According to a report from Channel News Asia, a fresh graduate who did not wnt to be named in their report rejected a $2,800 job offer from a firm he interned in the previous year. He was shocked at the amount, and allegedly expected at least $3,800 from the 20 or so firms where he sent applications.
In their article “In an abysmal job market, a less conventional route beckons for fresh grads,” Channel News Asia featured several Singaporean fresh graduates who have to face less-than-deal job prospects as well as starting salaries as COVID-19 ravages economies all over the world.
According to the report, the Ministy of Manpower estimated that there were 71 jobs for every 100 applicants in the country, but that the nature of these jobs usually do not match graduate expectations.
What are fresh graduates saying about their first offers?
The report featured a lot of young people who were having difficulty finding jobs with pay that they found acceptable–while some were not even met with any accepted applications despite high credentials.
A Singaporean named Ben said that the was floored when out of the 20 applications he sent out, only one replied. This firm was also the same company where he did one of his many internships before. Despite his fluency in English and Thai, he was allegedly offered an amount “way below average.”
When they offered me the amount, I was speechless for a second. That was definitely a big difference in the pay I was expecting,” said Ben, who had expected to get a salary of at least S$3,800.
He added that he was afraid future employers would not pay him as much as he was expecting given his credentials, if they knew that he accepted $2,800 before. He did not accept the offer.

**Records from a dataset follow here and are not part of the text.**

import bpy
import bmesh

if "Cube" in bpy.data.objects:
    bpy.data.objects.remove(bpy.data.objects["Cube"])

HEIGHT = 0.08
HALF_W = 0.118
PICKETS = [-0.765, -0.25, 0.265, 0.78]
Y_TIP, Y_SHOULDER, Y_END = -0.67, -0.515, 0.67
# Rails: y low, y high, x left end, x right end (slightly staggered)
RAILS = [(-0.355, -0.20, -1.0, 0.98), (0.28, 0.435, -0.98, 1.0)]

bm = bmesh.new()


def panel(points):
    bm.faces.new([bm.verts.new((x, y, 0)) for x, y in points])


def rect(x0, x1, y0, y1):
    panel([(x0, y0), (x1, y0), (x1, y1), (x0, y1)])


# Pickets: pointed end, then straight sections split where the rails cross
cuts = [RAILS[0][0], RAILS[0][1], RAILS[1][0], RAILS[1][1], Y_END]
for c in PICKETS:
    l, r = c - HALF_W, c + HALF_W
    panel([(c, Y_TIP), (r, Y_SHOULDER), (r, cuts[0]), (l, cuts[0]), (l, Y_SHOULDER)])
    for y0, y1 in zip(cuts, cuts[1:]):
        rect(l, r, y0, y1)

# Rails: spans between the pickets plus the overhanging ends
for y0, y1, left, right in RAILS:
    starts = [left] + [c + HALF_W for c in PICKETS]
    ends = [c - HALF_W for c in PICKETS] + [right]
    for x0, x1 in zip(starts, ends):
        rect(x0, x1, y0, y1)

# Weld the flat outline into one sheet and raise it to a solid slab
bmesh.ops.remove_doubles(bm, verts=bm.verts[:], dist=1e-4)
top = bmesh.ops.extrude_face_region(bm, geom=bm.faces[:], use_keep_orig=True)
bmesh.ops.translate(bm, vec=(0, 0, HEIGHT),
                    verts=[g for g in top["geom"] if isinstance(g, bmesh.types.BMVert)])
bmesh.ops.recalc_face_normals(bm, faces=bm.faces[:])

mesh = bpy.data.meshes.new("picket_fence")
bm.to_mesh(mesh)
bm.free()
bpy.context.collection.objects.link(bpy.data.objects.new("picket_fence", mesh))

Another Singaporean graduate, who only dientified himself as Ismail, asked a construction firm for a $2,100 starting in light of his credentials, but only received a $1,800 offer. He rejected it as well.
Odd jobs, internships as solutions
Now a Grab food driver, Ismail decided to pursue this form of earning to avoid having to pay his CPF for the meantime, and earn twice as much, he said. He did also say that he would have to work twice as hard and take less days off.
Other young Singaporeans have begun to look at internships as possible ways to land full-time positions with their desired pay. While this means accepting even lower pay to none at all right after they graduate, it lets them continue adding to their credentials.
One 23-year-old accountancy graduate got offered a full-time position by one of the world’s best employers, Ernst and Young, after completing a 3-month internship at the firm last year.
“I think it’s common for accounting students to find jobs through their internships if they intern at big companies,” she said. “But for other smaller or mid-tier firms, I’m not sure about that.”
But some graduates didn’t even get replies for their internship applications, squashing that avenue for employment as well.